The Reverse Crunch is literally that – you’re starting at the top of a sit up position, then slowly lowering back towards the floor, resisting gravity by contracting your abdominals. Once you are laying back on the mat, come back up to the top position. (You may not be able to do a sit up to get back to the start position – that’s okay, just use a hand or two on the floor to help yourself back up.) If you are particularly weak, or if you have diastasis recti (separation of the abdominal wall at the ligament), you can use a towel or one of the many muslin cloths you probably have lying around for burping and use it to pull the sides of your torso in towards your midline as you lower.
Exercises for hip strengthening have always been a priority for me as a runner, more so now that I’m slowly increasing my mileage postpartum. For Lateral Leg Lifts, start by lying on your side on the mat, propping yourself up on one elbow. With your bottom leg bent, slowly raise your straight top leg, being careful not to let your toes point up as you raise the leg. (This move works your gluteus medius, on the side of your hip. When you point your toes up, your hip flexors at the front of your hip will take over). Lower slowly back to your start position.

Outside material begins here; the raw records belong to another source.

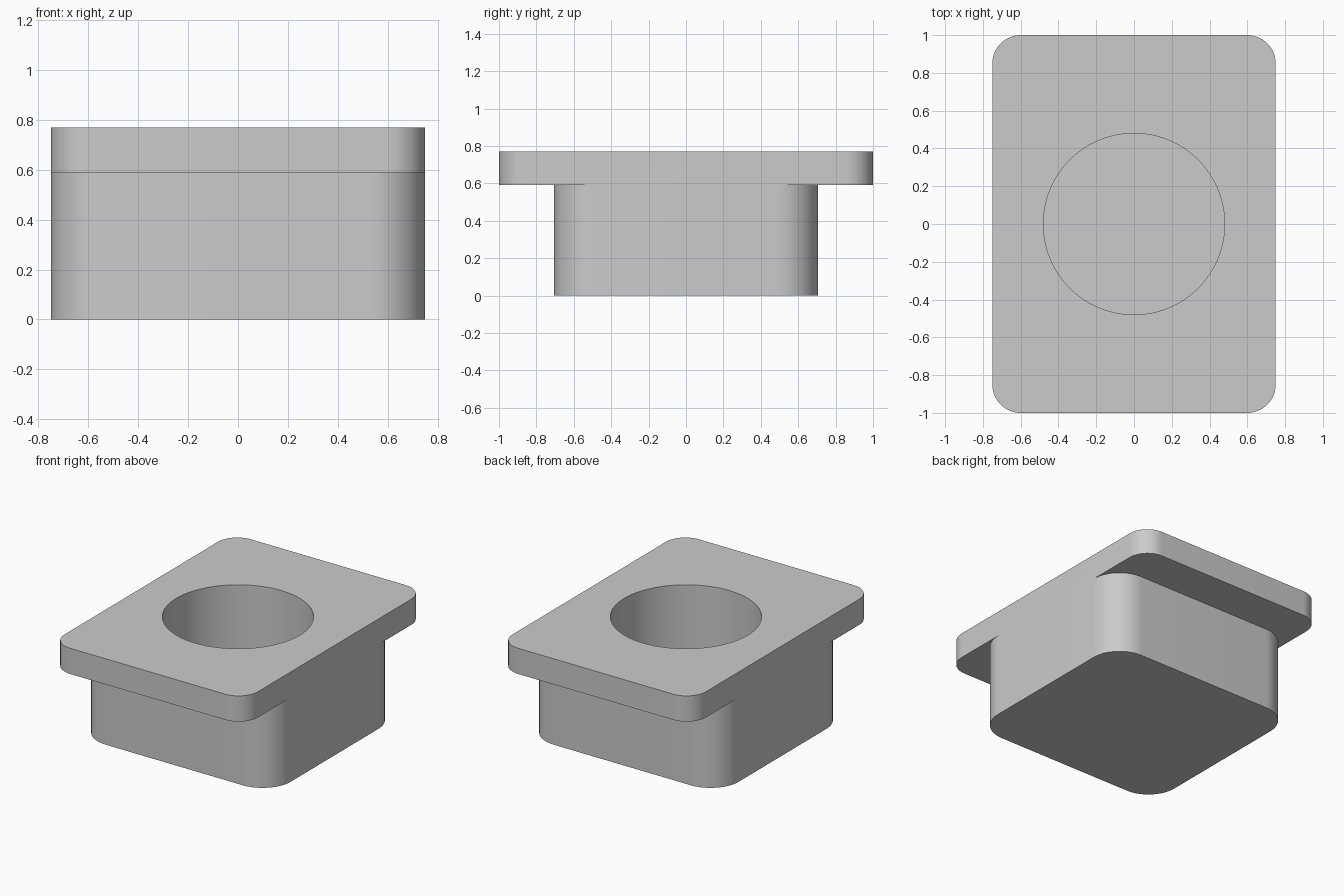
import bpy, bmesh
from math import radians, cos, sin

default = bpy.data.objects.get("Cube")
if default:
    bpy.data.objects.remove(default, do_unlink=True)

WIDTH = 0.75        # half width shared by plate and body
SEAM, TOP, FLOOR = 0.59, 0.77, 0.12

grey = bpy.data.materials.new("light_grey")
grey.use_nodes = True
colour = (0.6, 0.6, 0.6, 1)
grey.diffuse_color = colour
grey.node_tree.nodes["Principled BSDF"].inputs["Base Color"].default_value = colour


def rounded_block(name, hx, hy, radius, z0, z1, steps=16):
    """Extrude a rounded rectangle; equal half sizes and radius give a cylinder."""
    bm = bmesh.new()
    verts = []
    corners = [(1, 1, 0), (-1, 1, 90), (-1, -1, 180), (1, -1, 270)]
    for sx, sy, start in corners:
        for i in range(steps + 1):
            a = radians(start + 90 * i / steps)
            verts.append(bm.verts.new((sx * (hx - radius) + radius * cos(a),
                                       sy * (hy - radius) + radius * sin(a), z0)))
    bmesh.ops.remove_doubles(bm, verts=verts, dist=1e-5)
    base = bm.faces.new(bm.verts[:])
    result = bmesh.ops.extrude_face_region(bm, geom=[base])
    top = [v for v in result["geom"] if isinstance(v, bmesh.types.BMVert)]
    bmesh.ops.translate(bm, verts=top, vec=(0, 0, z1 - z0))
    bmesh.ops.recalc_face_normals(bm, faces=bm.faces[:])
    mesh = bpy.data.meshes.new(name)
    bm.to_mesh(mesh)
    bm.free()
    mesh.materials.append(grey)
    obj = bpy.data.objects.new(name, mesh)
    bpy.context.collection.objects.link(obj)
    return obj


def combine(target, other, operation):
    """Apply a boolean and discard the helper."""
    mod = target.modifiers.new(operation.title(), 'BOOLEAN')
    mod.operation, mod.object, mod.solver = operation, other, 'EXACT'
    bpy.ops.object.select_all(action='DESELECT')
    bpy.context.view_layer.objects.active = target
    target.select_set(True)
    bpy.ops.object.modifier_apply(modifier=mod.name)
    bpy.data.objects.remove(other, do_unlink=True)


# Flanged socket: body and top plate joined flush at the sides
socket = rounded_block("flanged_socket", WIDTH, 0.705, 0.22, 0, SEAM)
plate = rounded_block("top_plate", WIDTH, 1.0, 0.15, SEAM, TOP)
combine(socket, plate, 'UNION')

# Round blind hole
bore = rounded_block("bore_cutter", 0.48, 0.48, 0.48, FLOOR, TOP + 0.1, 24)
bore.hide_render = True
combine(socket, bore, 'DIFFERENCE')

# Merge the flush side faces and smooth the rounded walls
bm = bmesh.new()
bm.from_mesh(socket.data)
bmesh.ops.remove_doubles(bm, verts=bm.verts[:], dist=1e-5)
bmesh.ops.dissolve_limit(bm, angle_limit=radians(0.2), verts=bm.verts[:], edges=bm.edges[:])
bm.to_mesh(socket.data)
bm.free()
bpy.ops.object.shade_smooth_by_angle(angle=radians(30))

Okay, I’m cheating a little at the bodyweight part of this workout with these Medial Leg Lifts. This move can be effective without a bodybar – I just wanted to use one for the photo so you can see the placement of it, in case you want to add weight when you’re at the gym. Lying on your side on the mat, propping yourself up on one elbow, bend the knee of your top leg with your foot behind your bottom leg. (Your weight should be resting in your elbow and on the side of your hip.) Slowly raise your straight lower leg, again being careful not to point the toes up as you raise. Slowly lower back to start position.
This is a great bodyweight postpartum workout to begin working on regaining strength and mobility. The great thing about being postpartum, or really any time you are essentially starting from scratch with strength training, is that you will see a lot of progress quickly – which is always motivating.
Once this workout becomes easy for you, progress each exercise – add a push up to the plank, or try lateral lunges instead of leg lifts, for example.
Enjoy working out those incredible baby-making bodies, mamas! 🙂
P.S: My three-quarter tights are by Spandits! The print is called Tropical Tie Dye and because I’m a Spandits Ambassador, you can save 10% off your order by using the code SPANDITSLOVE at checkout. Shop the in stock section for an even bigger discount! Don’t forget to tell them Carly sent you. 🙂
If you workout at home, do you do the same exercises and progress them, or do you switch up your workout every time?